There were smiling faces at the BBC and nods of approval throughout the television industry yesterday but it is safe to assume that Lord Birt's demeanour was even more dour than normal.
For the appointment of Michael Grade as BBC chairman almost certainly marks the final chapter in a bitter power struggle that has divided the corporation for more than a decade.
Camps of Birtists and anti-Birtists emerged, with fundamental ideological differences on how the BBC should be run.
The former styled themselves as radical modernisers. Their opponents saw them as tying the hands of programme-makers and betraying the traditional values of the BBC. Yesterday the dispute was settled in favour of the anti-Birtists.
It was Michael Grade who introduced his former London Weekend Television colleague John Birt to the BBC in May 1987. Six months later Mr Grade had resigned after the pair had a spectacular falling out. "Michael persuaded John to come to the BBC and within a few weeks he was telling Michael what to do," says one former BBC figure who knows both men well. "Michael was never going to put up with that."

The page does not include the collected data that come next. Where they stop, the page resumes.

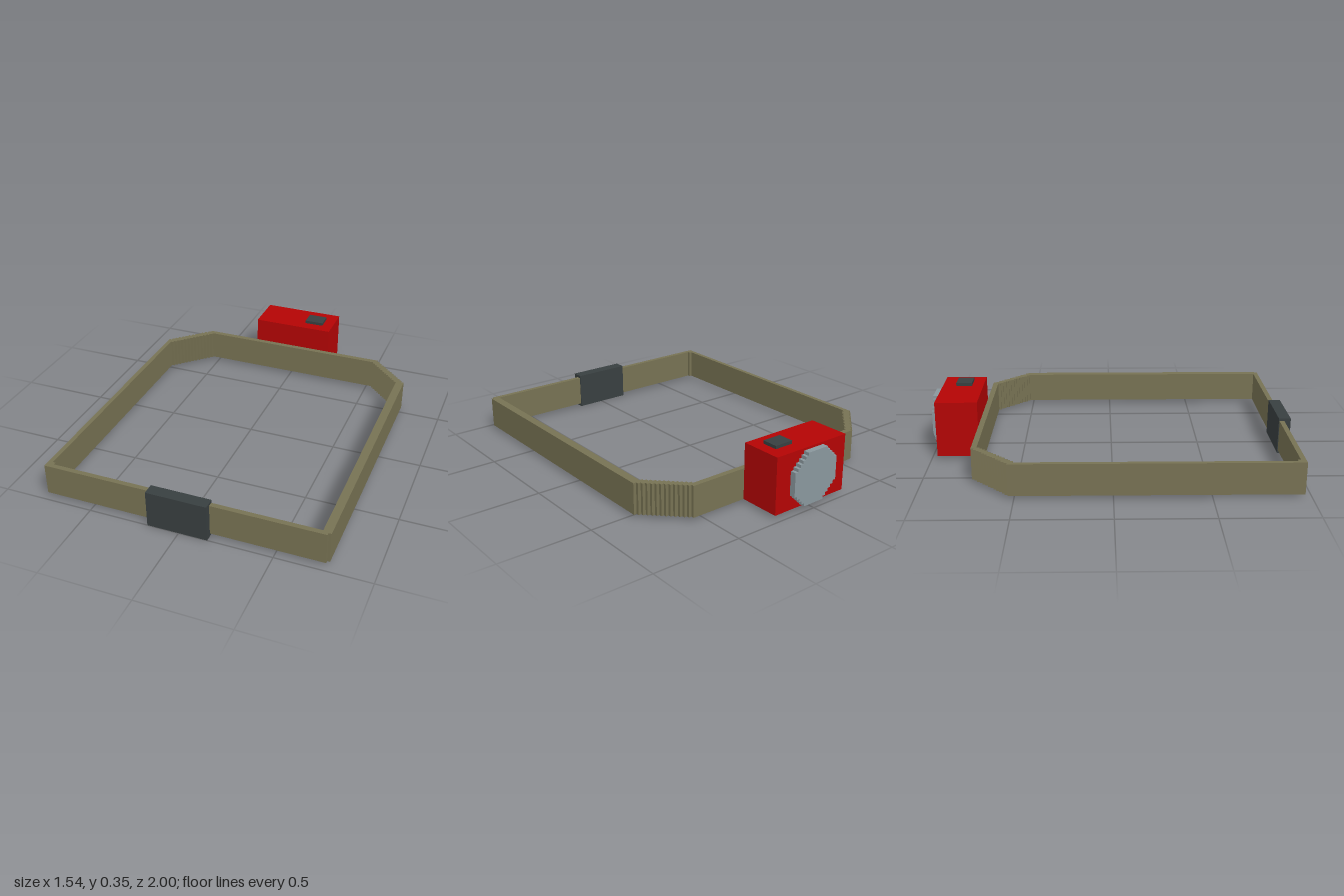
import * as THREE from 'three';

// Flat stepped run of points from one corner to another, x first and then z
function stairs(x0, z0, x1, z1, n) {
  const pts = [[x0, z0]];
  for (let i = 1; i <= n; i++) {
    const x = x0 + (x1 - x0) * i / n;
    pts.push([x, z0 + (z1 - z0) * (i - 1) / n], [x, z0 + (z1 - z0) * i / n]);
  }
  return pts;
}

const toVectors = (pts, sign) => pts.map(([x, y]) => new THREE.Vector2(x, sign * y));

export function createModel() {
  const group = new THREE.Group();
  const paint = (name, color) => {
    const m = new THREE.MeshStandardMaterial({ color });
    m.name = name;
    return m;
  };
  const olive = paint('olive webbing', 0x777253);
  const red = paint('red casing', 0xb40404);
  const charcoal = paint('charcoal plastic', 0x383f40);
  const grey = paint('grey lens', 0x8a979d);

  const add = (name, geometry, material) => {
    const mesh = new THREE.Mesh(geometry, material);
    mesh.name = name;
    group.add(mesh);
    return mesh;
  };
  // Box given by its lower and upper limits on each axis
  const box = (name, material, [x0, x1], [y0, y1], [z0, z1]) => {
    add(name, new THREE.BoxGeometry(x1 - x0, y1 - y0, z1 - z0), material)
      .position.set((x0 + x1) / 2, (y0 + y1) / 2, (z0 + z1) / 2);
  };

  // Strap: closed band with stepped rear corners
  const outer = [
    ...stairs(-0.77, -0.53, -0.56, -0.735, 13),
    ...stairs(0.77, -0.53, 0.56, -0.735, 13).reverse(),
    [0.77, 0.95], [0.755, 0.95], [0.755, 0.965], [-0.77, 0.965],
  ];
  const inner = [
    ...stairs(-0.745, -0.5, -0.54, -0.705, 13),
    ...stairs(0.725, -0.52, 0.54, -0.705, 12).reverse(),
    [0.725, 0.938], [-0.73, 0.938], [-0.73, 0.922], [-0.745, 0.922],
  ];
  // The hole runs against the outline so its walls face inward
  const band = new THREE.Shape(toVectors(outer, -1));
  band.holes.push(new THREE.Path(toVectors(inner.reverse(), -1)));
  const strap = new THREE.ExtrudeGeometry(band, { depth: 0.172, bevelEnabled: false });
  strap.rotateX(-Math.PI / 2);
  add('strap', strap, olive).position.y = 0.018;

  // Buckle at the front of the strap
  box('buckle', charcoal, [-0.173, 0.155], [0, 0.205], [0.934, 1]);

  // Lamp casing and its button
  box('lampCasing', red, [-0.237, 0.236], [0.018, 0.33], [-0.967, -0.735]);
  box('button', charcoal, [0.063, 0.173], [0.33, 0.347], [-0.89, -0.8]);

  // Lens: octagon with stepped diagonals
  const r = 0.143, f = 0.058;
  const octagon = [
    ...stairs(r, f, f, r, 5), ...stairs(-f, r, -r, f, 5),
    ...stairs(-r, -f, -f, -r, 5), ...stairs(f, -r, r, -f, 5),
  ];
  const lens = new THREE.ExtrudeGeometry(
    new THREE.Shape(toVectors(octagon, 1)), { depth: 0.033, bevelEnabled: false });
  add('lens', lens, grey).position.set(-0.002, 0.174, -1);

  return group;
}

Mr Grade, then the BBC's director of television, left to join Channel 4. In his autobiography, It Seemed Like A Good Idea At The Time, he reflected on the "moment that I knew my BBC career was over" when he "pleaded" with Mr Birt, then deputy director general, over a senior appointment.
Mr Birt rose to become director general of the BBC in December 1992, driving through his controversial programme of reforms, introducing measurable objectives and constantly reviewing them in a bid to drive up performance.
But when Lord Birt stood down at the end of the last millennium, the man that emerged to succeed him was an ebullient character who bore more than a passing resemblance to his nemesis Michael Grade.
Greg Dyke was an old colleague of both Lord Birt and Mr Grade from their LWT days. He quickly established himself as the new hero of the anti-Birtists, reversing the changes of his predecessor.
The Birt era appeared to be over until the fateful report by Andrew Gilligan on the Today programme in May last year triggered the Hutton inquiry and the early departure of Dyke.
Lord Birt, now an adviser to the Prime Minister, saw his chance to castigate his successors from Parliament. Rumours began to circulate that he hoped to stage a coup, installing his old friend Lord Burns as the new chairman and his protégé Mark Byford as director general, while he pulled strings from a distance.
That prospect of such a triumvirate was emphatically shattered yesterday as Mr Grade returned triumphantly to Wood Lane.Reuse content